Here's more about Henry A. Johnson, an early day Perry attorney who was often confused with Henry S. Johnston because of their similar names and the fact that both were attorneys. Henry S. Johnston was very large on the political scene in Oklahoma politics from the day of his arrival here only hours after the opening of the Cherokee Outlet until his death in 1965. Henry A. Johnson apparently was here at the opening but he maintained a low profile outside of his law practice. I had the pleasure of knowing both gentlemen but I knew little about H.A. Johnson's pre-Perry background. A recent chance call from a relative of his in South Carolina has now filled in some of the blanks. Here is a portion of what I gleaned from the caller:
".... Henry A. Johnson's mother first married a Mr. Elrod and they had three children," the caller stated, "one of whom was (the caller's) great-grandmother. Elrod then entered the Civil War and was killed about three months later. Henry's mother later married Henry Johnson and they had one son, Henry A. Johnson. Sadly, however, Henry Johnson was called into the war when young Henry was about one year old, and he was killed. Henry's mother married again for the third time. The war was over by that time, and Henry's mother had two boys by her third husband. Both of those boys became medical doctors, and had very successful careers as family doctors within their communities."
The Johnson family information continues: "In 1903 Henry Johnson Jr. went to the Chicago World's Fair, and instead of returning to South Carolina, he went to Oklahoma, acquired some land under the Homestead Act and later became an attorney. We have no record of his entering law school, and I we think he may have passed the Oklahoma Bar exam after studying law on his own, or possibly studying under another attorney."
"We do feel that Henry's mother, my great-grandmother, must have been a remarkable person with lots of stamina, courage and dedication to her children, to have stood up under the strains and sorrows of her married life, yet raised six children, all of whom had very successful lives. My grandmother was Henry's half-sister. She died several years before Henry, so Henry's property in Oklahoma was divided among her heirs and those of his half-brothers."

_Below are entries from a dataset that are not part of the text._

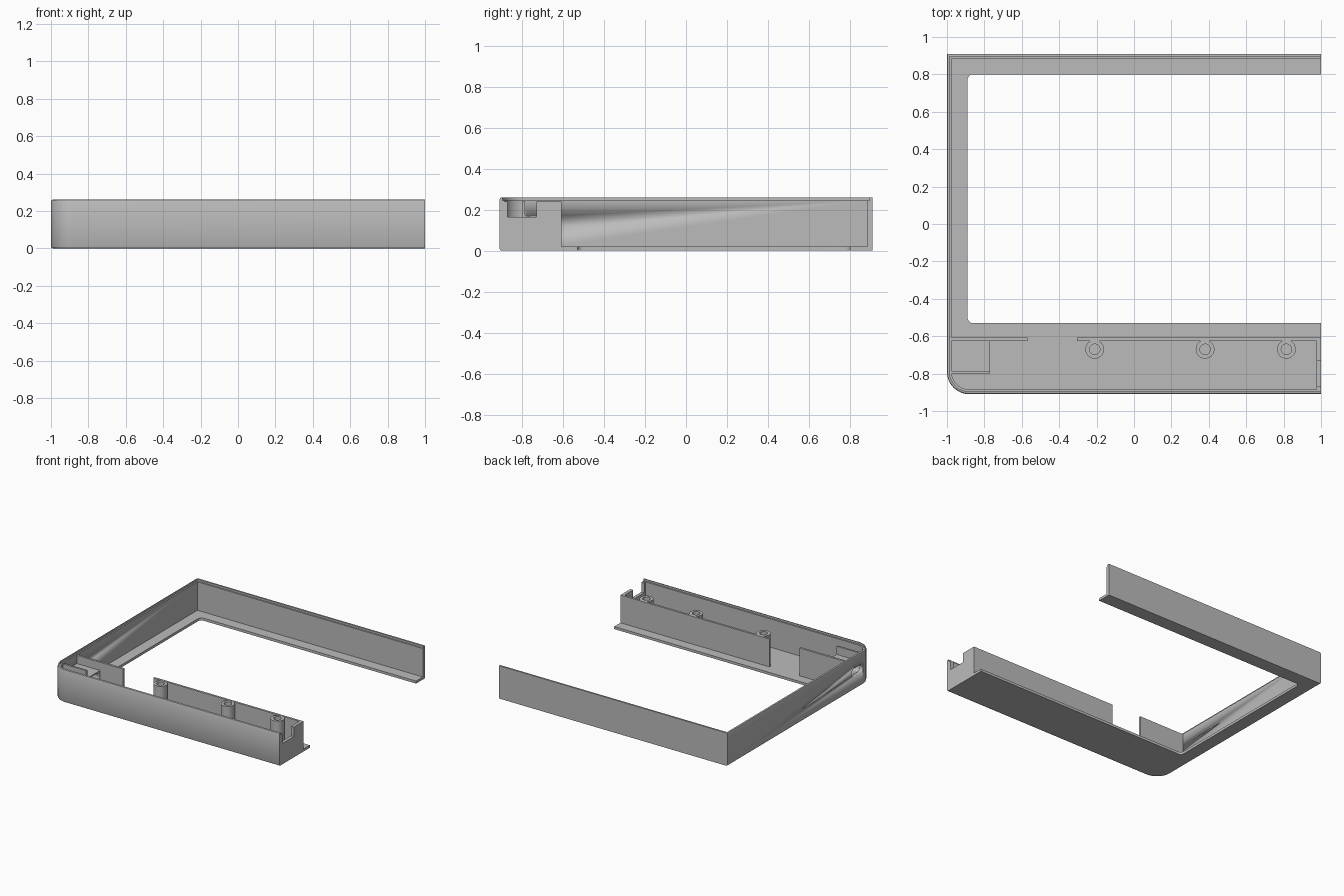
import bpy, bmesh
from math import cos, sin, pi

cube = bpy.data.objects.get("Cube")
if cube:
    bpy.data.objects.remove(cube, do_unlink=True)

GREY = (0.5, 0.5, 0.5, 1)
mat = bpy.data.materials.new("mid_grey")
mat.use_nodes = True
mat.diffuse_color = GREY
mat.node_tree.nodes["Principled BSDF"].inputs["Base Color"].default_value = GREY

BACK, FRONT, H, FLOOR = 0.91, -0.91, 0.26, 0.02
WALL, RADIUS = 0.025, 0.12


def finish(name, bm):
    bmesh.ops.recalc_face_normals(bm, faces=bm.faces)
    mesh = bpy.data.meshes.new(name)
    bm.to_mesh(mesh)
    bm.free()
    ob = bpy.data.objects.new(name, mesh)
    bpy.context.collection.objects.link(ob)
    mesh.materials.append(mat)
    bpy.ops.object.select_all(action='DESELECT')
    ob.select_set(True)
    bpy.context.view_layer.objects.active = ob
    bpy.ops.object.shade_smooth_by_angle(angle=pi / 6)
    return ob


def prism(name, points, axis, lo, hi):
    """Extrude a 2D polygon along x or z."""
    bm = bmesh.new()
    place = (lambda p, t: (t, p[0], p[1])) if axis == 'x' else (lambda p, t: (p[0], p[1], t))
    a, b = [[bm.verts.new(place(p, t)) for p in points] for t in (lo, hi)]
    bm.faces.new(a)
    bm.faces.new(b)
    n = len(a)
    for i in range(n):
        j = (i + 1) % n
        bm.faces.new((a[i], a[j], b[j], b[i]))
    return finish(name, bm)


def box(name, x0, x1, y0, y1, z0, z1):
    return prism(name, [(x0, y0), (x1, y0), (x1, y1), (x0, y1)], 'z', z0, z1)


def arc(cx, cy, r, start, end, steps=12):
    return [(cx + r * cos(start + (end - start) * i / steps),
             cy + r * sin(start + (end - start) * i / steps)) for i in range(steps + 1)]


def outline(d, back_d):
    """Outer path moved inward by d, with one rounded corner."""
    corner = arc(-1 + RADIUS, FRONT + RADIUS, RADIUS - d, 1.5 * pi, pi)
    return [(1, FRONT + d)] + corner + [(-1 + d, BACK - back_d), (1, BACK - back_d)]


def cut(ob, cutter):
    mod = ob.modifiers.new("cut", 'BOOLEAN')
    mod.operation, mod.solver, mod.object = 'DIFFERENCE', 'EXACT', cutter
    bpy.context.view_layer.objects.active = ob
    bpy.ops.object.modifier_apply(modifier=mod.name)


# Outer wall: stepped lip on top, softened outside edges except at the back
profile = [(0.01, 0, 0), (0.003, 0, 0.003), (0, 0, 0.01), (0, 0, 0.25), (0.003, 0, 0.257),
           (0.01, 0, H), (0.014, 0.014, H), (0.014, 0.014, 0.245),
           (WALL, WALL, 0.245), (WALL, WALL, 0)]
bm = bmesh.new()
rows = [[bm.verts.new((x, y, z)) for x, y in outline(d, bd)] for d, bd, z in profile]
for k, row in enumerate(rows):
    nxt = rows[(k + 1) % len(rows)]
    for i in range(len(row) - 1):
        bm.faces.new((row[i], row[i + 1], nxt[i + 1], nxt[i]))
for end in (0, -1):
    bm.faces.new([row[end] for row in rows])
bmesh.ops.remove_doubles(bm, verts=bm.verts, dist=1e-5)
outer_wall = finish("outer_wall", bm)

# Floor rim around the open middle
rim = (outline(WALL, WALL) + [(1, 0.80)]
       + arc(-0.86, 0.77, 0.03, pi / 2, pi, 6)
       + arc(-0.86, -0.50, 0.03, pi, 1.5 * pi, 6) + [(1, -0.53)])
prism("floor_rim", rim, 'z', 0, FLOOR)

# Inner walls of the front channel
box("inner_wall_short", -0.976, -0.57, -0.625, -0.608, 0.01, 0.24)
box("inner_wall_long", -0.305, 1, -0.625, -0.608, 0.01, 0.24)

# End cap with a square notch
cap = [(-0.886, 0.01), (-0.609, 0.01), (-0.609, 0.24), (-0.73, 0.24),
       (-0.73, 0.165), (-0.87, 0.165), (-0.87, 0.24), (-0.886, 0.24)]
prism("end_cap", cap, 'x', 0.975, 1)

# Port block and its side wall
port_block = box("port_block", -0.976, -0.77, -0.79, -0.62, 0.01, 0.175)
box("port_side_wall", -0.976, -0.77, -0.80, -0.785, 0.01, 0.24)

# Rounded port slot through the side
slot = (arc(-0.675, 0.135, 0.032, -pi / 2, pi / 2, 10)
        + arc(-0.75, 0.135, 0.032, pi / 2, 1.5 * pi, 10))
cutter = prism("slot_cutter", slot, 'x', -1.1, -0.7)
cutter.hide_render = True
for part in (outer_wall, port_block):
    cut(part, cutter)
bpy.data.objects.remove(cutter, do_unlink=True)

# Hollow screw posts
for n, x in enumerate((-0.21, 0.38, 0.815)):
    bm = bmesh.new()
    rings = [(0.05, 0.01), (0.05, 0.238), (0.028, 0.238), (0.028, 0.04)]
    loops = [[bm.verts.new((px, py, z)) for px, py in arc(x, -0.67, r, 0, 2 * pi, 32)[:-1]]
             for r, z in rings]
    for a, b in zip(loops, loops[1:]):
        for i in range(len(a)):
            j = (i + 1) % len(a)
            bm.faces.new((a[i], a[j], b[j], b[i]))
    bm.faces.new(loops[0])
    bm.faces.new(loops[-1])
    finish(f"screw_post_{n + 1}", bm)
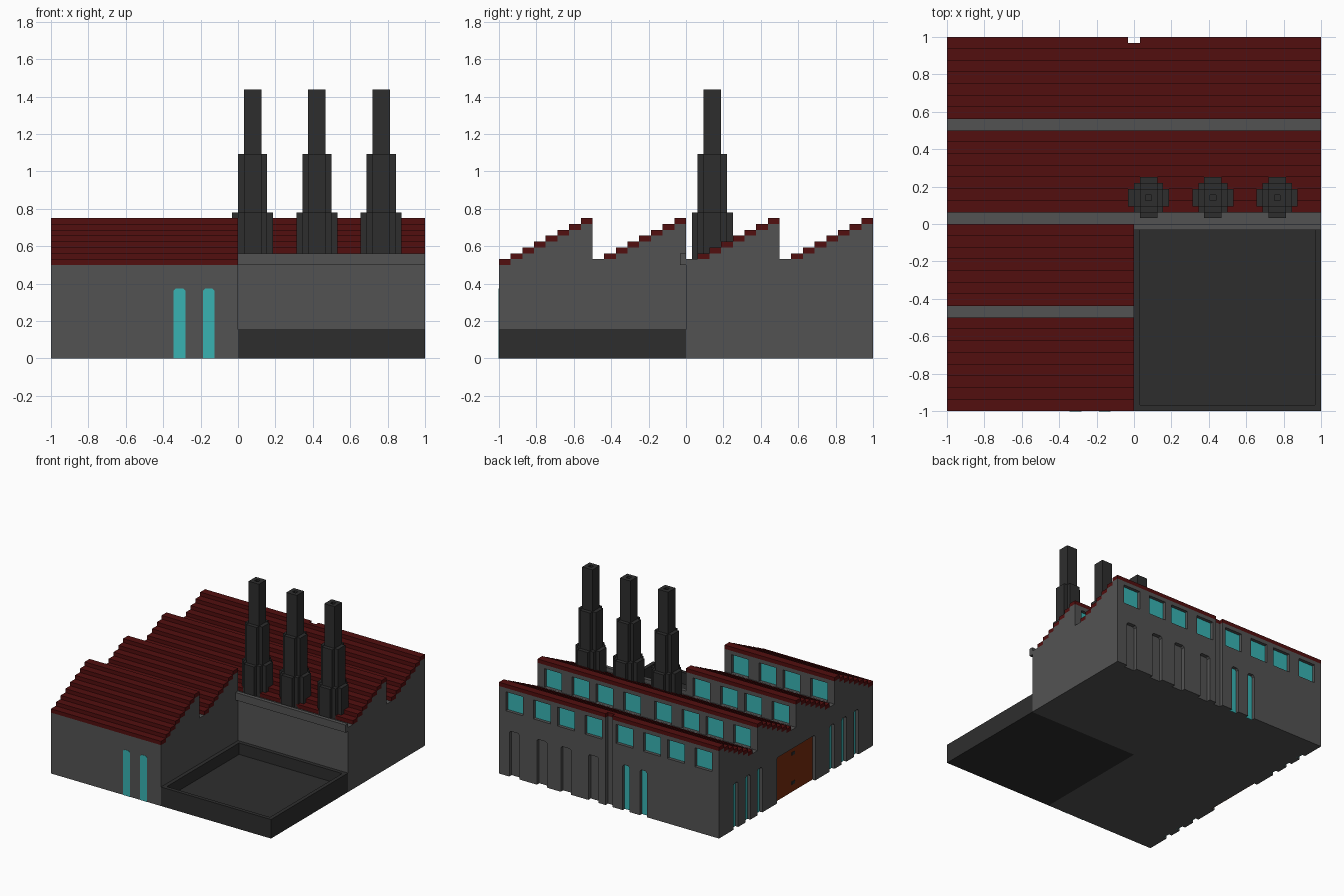
import bpy, bmesh, math
from mathutils import Vector

cube = bpy.data.objects.get("Cube")
if cube:
    bpy.data.objects.remove(cube, do_unlink=True)

U = 1 / 32  # building unit


def material(name, rgb):
    m = bpy.data.materials.new(name)
    m.use_nodes = True
    m.diffuse_color = (*rgb, 1)
    m.node_tree.nodes["Principled BSDF"].inputs["Base Color"].default_value = (*rgb, 1)
    return m


GREY = material("wall grey", (0.086, 0.086, 0.086))
DARK = material("dark charcoal", (0.027, 0.027, 0.027))
RED = material("roof red", (0.085, 0.0045, 0.0045))
TEAL = material("glass teal", (0.04, 0.45, 0.45))
BROWN = material("door brown", (0.19, 0.025, 0.004))


def prism(bm, pts, axis, lo, hi):
    """Extrude a 2D outline along an axis; the other two axes keep their order."""
    def place(p, d):
        c = list(p)
        c.insert("xyz".index(axis), d)
        return Vector(c)
    a = [bm.verts.new(place(p, lo)) for p in pts]
    b = [bm.verts.new(place(p, hi)) for p in pts]
    bm.faces.new(a)
    bm.faces.new(b[::-1])
    for i in range(len(pts)):
        j = (i + 1) % len(pts)
        bm.faces.new((a[i], b[i], b[j], a[j]))


def rect(u0, u1, v0, v1):
    return [(u0, v0), (u1, v0), (u1, v1), (u0, v1)]


def arch(u0, u1, z0, z1, c=0.013):
    return [(u0, z0), (u1, z0), (u1, z1 - c), (u1 - c, z1), (u0 + c, z1), (u0, z1 - c)]


def finish(name, bm, mat):
    bmesh.ops.recalc_face_normals(bm, faces=bm.faces)
    me = bpy.data.meshes.new(name)
    bm.to_mesh(me)
    bm.free()
    me.materials.append(mat)
    ob = bpy.data.objects.new(name, me)
    bpy.context.collection.objects.link(ob)
    return ob


def make(name, mat, *parts):
    bm = bmesh.new()
    for p in parts:
        prism(bm, *p)
    return finish(name, bm, mat)


def cut(ob, parts):
    """Carve closed prisms out of an object."""
    cutter = make("cutter", ob.data.materials[0], *parts)
    cutter.hide_render = True
    mod = ob.modifiers.new("cut", "BOOLEAN")
    mod.operation, mod.solver, mod.object = "DIFFERENCE", "EXACT", cutter
    bpy.context.view_layer.objects.active = ob
    bpy.ops.object.modifier_apply(modifier=mod.name)
    bpy.data.objects.remove(cutter, do_unlink=True)


# Saw-tooth walls
def sawtooth(y0, teeth):
    pts = [(y0, 0)]
    for t in range(teeth):
        for i in range(8):
            y = y0 + t * 0.5 + i * 2 * U
            z = 0.5 + i * U
            if i == 0 and y > -1:
                z += U
            pts += [(y, z), (y + 2 * U, z)]
    pts.append((y0 + teeth * 0.5, 0))
    # drop repeated points
    return [p for k, p in enumerate(pts) if p != pts[k - 1]]


front_hall = make("front_hall", GREY, (sawtooth(-1, 2), "x", -1, 0))
back_hall = make("back_hall", GREY, (sawtooth(0, 2), "x", -1, 1))

# Stepped red roof, with a slot for the rear groove
steps = []
for t in range(4):
    y0 = -1 + t * 0.5
    for i in range(0 if t == 0 else 1, 8):
        y, z = y0 + i * 2 * U, 0.5 + i * U
        x1 = 0 if y0 < 0 else 1
        if t == 3 and i == 7:
            steps.append((rect(y, y + U, z, z + U), "x", -1, 1))
            steps.append((rect(y + U, y + 2 * U, z, z + U), "x", -1, -U))
            steps.append((rect(y + U, y + 2 * U, z, z + U), "x", U, 1))
        else:
            steps.append((rect(y, y + 2 * U, z, z + U), "x", -1, x1))
make("roof", RED, *steps)

# Openings and their glass
E = 0.02   # how far cutters overshoot
G = 0.005  # glass thickness
cuts_front, cuts_back, glass = [], [], []
window_starts = [2 * U, 10 * U, 17 * U, 25 * U]

# clerestory windows on the upright side of every tooth
for y, cuts in ((-0.5, cuts_front), (0, cuts_front), (0.5, cuts_back), (1, cuts_back)):
    for s in window_starts:
        for x in (s, -s - 5 * U):
            if y < 0.5 and x > 0:
                continue
            cuts.append((rect(x, x + 5 * U, 17 * U + 0.001, 22 * U), "y", y - U, y + E))
            glass.append((rect(x, x + 5 * U, 17 * U + 0.001, 22 * U), "y", y - U, y - U + G))

# tall rear and front windows
for x in (-11 * U, -6 * U):
    cuts_back.append((arch(x, x + 2 * U, -E, 12 * U), "y", 1 - U, 1 + E))
    glass.append((arch(x, x + 2 * U, 0, 12 * U), "y", 1 - U, 1 - U + G))
    glass.append((arch(x, x + 2 * U, 0, 12 * U), "y", -1.002, -0.998))

# blind rear niches and the full-height groove
for s in window_starts:
    cuts_back.append((arch(s + U, s + 4 * U, -E, 12 * U), "y", 1 - U, 1 + E))
cuts_back.append((rect(-U, U, -E, 0.8), "y", 1 - U, 1 + E))

# tall side windows
for s in (14 * U, 19 * U, 24 * U):
    for y, cuts in ((s, cuts_back), (-s - 2 * U, cuts_front)):
        cuts.append((arch(y, y + 2 * U, -E, 12 * U), "x", -1 - E, -1 + U))
        glass.append((arch(y, y + 2 * U, 0, 12 * U), "x", -1 + U - G, -1 + U))

# side doorway spans both halls
doorway = (arch(-0.25, 0.25, -E, 12 * U), "x", -1 - E, -1 + U)
cut(front_hall, cuts_front + [doorway])
cut(back_hall, cuts_back + [doorway])
make("window_glass", TEAL, *glass)
make("side_door", BROWN, (arch(-0.25, 0.25, 0, 12 * U), "x", -1 + U - G, -1 + U))
make("door_fittings", DARK,
     *[(rect(-0.02, 0.02, z, z + 0.025), "x", -1 + U - G - 0.004, -1 + U - G)
       for z in (0.06, 0.3)])

# Parapet along the yard wall
make("parapet", GREY, (rect(-U, 0, 0.5, 18 * U), "x", 0, 1))

# Open basin in the yard
basin = make("basin", DARK, (rect(0, 1, -1, 0), "z", 0, 5 * U))
cut(basin, [(rect(U, 1 - U, -1 + U, -U), "z", 2 * U, 0.3)])


# Chimneys: stepped round tiers and a hollow square shaft
def ring(quarter, cx, cy):
    pts = []
    for _ in range(4):
        pts += [(cx + x * U, cy + y * U) for x, y in quarter]
        quarter = [(-y, x) for x, y in quarter]
    return pts


WIDE = [(3.5, 1.5), (2.5, 1.5), (2.5, 2.5), (1.5, 2.5), (1.5, 3.5)]
MID = [(2.5, 1.5), (1.5, 1.5), (1.5, 2.5)]
for n, cx in enumerate((2.5 * U, 13.5 * U, 24.5 * U), 1):
    cy = 4.5 * U
    make(f"chimney_base_{n}", DARK,
         (ring(WIDE, cx, cy), "z", 0.5, 25 * U),
         (ring(MID, cx, cy), "z", 25 * U, 35 * U))
    shaft = make(f"chimney_shaft_{n}", DARK,
                 (ring([(1.5, 1.5)], cx, cy), "z", 35 * U, 46 * U))
    cut(shaft, [(ring([(0.5, 0.5)], cx, cy), "z", 42 * U, 47 * U)])
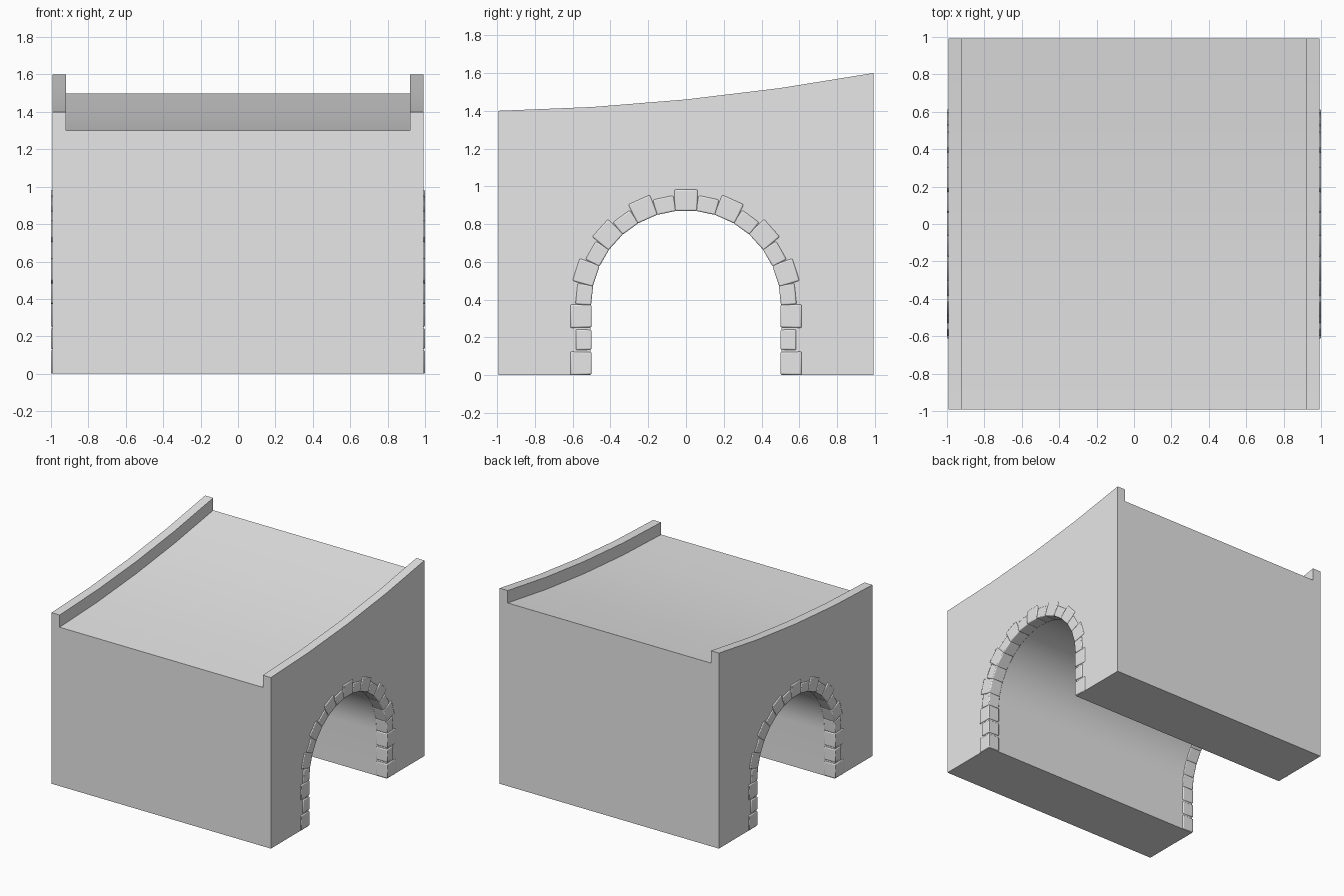
import bpy, bmesh
from math import sin, cos, pi, radians
from mathutils import Matrix, Vector

cube = bpy.data.objects.get("Cube")
if cube:
    bpy.data.objects.remove(cube, do_unlink=True)

# Single stone grey for the whole model
grey = bpy.data.materials.new("stone_grey")
grey.use_nodes = True
grey.diffuse_color = (0.8, 0.8, 0.8, 1)
grey.node_tree.nodes["Principled BSDF"].inputs["Base Color"].default_value = (0.8, 0.8, 0.8, 1)

HALF = 0.993      # half size of the block
SPRING = 0.37     # height where the arch starts
RADIUS = 0.506    # tunnel radius
INNER = 0.5       # inner face of the stones


def make_object(name, bm):
    bmesh.ops.recalc_face_normals(bm, faces=bm.faces)
    mesh = bpy.data.meshes.new(name)
    bm.to_mesh(mesh)
    bm.free()
    mesh.materials.append(grey)
    ob = bpy.data.objects.new(name, mesh)
    bpy.context.collection.objects.link(ob)
    return ob


def prism(name, profile, half_width):
    """Extrude a (y, z) outline along x."""
    bm = bmesh.new()
    face = bm.faces.new([bm.verts.new((-half_width, y, z)) for y, z in profile])
    new = bmesh.ops.extrude_face_region(bm, geom=[face])["geom"]
    moved = [v for v in new if isinstance(v, bmesh.types.BMVert)]
    bmesh.ops.translate(bm, verts=moved, vec=(2 * half_width, 0, 0))
    return make_object(name, bm)


def activate(ob):
    bpy.ops.object.select_all(action='DESELECT')
    ob.select_set(True)
    bpy.context.view_layer.objects.active = ob


def slope(y):
    return 1.46 + 0.1 * y + 0.04 * y * y


# Block with tunnel and sloping top
top = [(y * HALF, slope(y)) for y in (1, 0.5, 0, -0.5, -1)]
steps = 32
arch = [(-RADIUS * cos(pi * i / steps), SPRING + RADIUS * sin(pi * i / steps))
        for i in range(steps + 1)]
outline = [(-HALF, 0), (-RADIUS, 0)] + arch + [(RADIUS, 0), (HALF, 0)] + top
body = prism("bridge_body", outline, HALF)

# Sunken roadway, leaving a parapet along each side
road = [(y, slope(y) - 0.1) for y in (1.2, 1, 0.5, 0, -0.5, -1, -1.2)]
cutter = prism("road_cutter", road + [(-1.2, 2), (1.2, 2)], 0.92)
cutter.hide_render = True
cut = body.modifiers.new("road", 'BOOLEAN')
cut.operation = 'DIFFERENCE'
cut.solver = 'EXACT'
cut.object = cutter
activate(body)
bpy.ops.object.modifier_apply(modifier=cut.name)
bpy.data.objects.remove(cutter, do_unlink=True)
bpy.ops.object.shade_smooth_by_angle(angle=radians(30))

# Arch stones, alternating large and small
stones = bmesh.new()


def add_stone(y, z, angle, large):
    """Stone whose inner face is centred at (y, z), pointing outward at angle."""
    length, width = (0.112, 0.124) if large else (0.083, 0.11)
    verts = bmesh.ops.create_cube(stones, size=1)["verts"]
    turn = Matrix.Rotation(angle, 4, 'X')
    for v in verts:
        taper = 1 if v.co.y > 0 else 0.95
        local = Vector((0.95 + v.co.x * 0.1, (v.co.y + 0.5) * length, v.co.z * width * taper))
        v.co = turn @ local + Vector((0, y, z))


for side in (1, -1):
    for i in range(3):
        add_stone(side * INNER, 0.0625 + i * 0.125, 0 if side > 0 else pi, i != 1)
for i in range(15):
    a = radians(6 + 12 * i)
    add_stone(INNER * cos(a), SPRING + INNER * sin(a), a, i % 2 == 1)

arch_stones = make_object("arch_stones", stones)
mirror = arch_stones.modifiers.new("both_sides", 'MIRROR')
mirror.use_axis = (True, False, False)
mirror.use_mirror_merge = False
bevel = arch_stones.modifiers.new("worn_edges", 'BEVEL')
bevel.width = 0.007
bevel.segments = 2
activate(arch_stones)
bpy.ops.object.shade_smooth_by_angle(angle=radians(30))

According to Judge E. W. Jones' Early Day History of Perry, Oklahoma, which I personally consider indispensable, H.A. Johnson was among the "nearly 100" lawyers, attorneys, banisters and judges "legitimate or otherwise" who came to the Perry townsite on September 16, 1893, when the Cherokee Outlet was opened to white settlement. To clear out the charlatans and other frauds, those claiming to be attorneys were required to submit to three days of examination, and Mr. Johnson was among those who were licensed to open up for business. Several others whose names ring bells of familiarity for their roles in the early development of this territory also passed the three-day examination successfully.
There appears to be a contradiction in family records and/or Judge Jones' account. The family shows Mr. Johnson came to Perry after the 1903 Chicago World's Fair, not in 1893. I don't know how to reconcile those dates. According to my copies of the Perry City Directory, Mr. Johnson had a law office at 645 1/2 Delaware in 1910-11, and that's the earliest directory I have seen for Perry. I know Mr. Johnson was still in that location in the 1930s when our family had an apartment across the hall from him. In the 1940 City Directory, Mr. Johnson's office address is given as 405 1/2 Seventh street. Whatever else, he was a colorful and interesting part of the history of this storied land.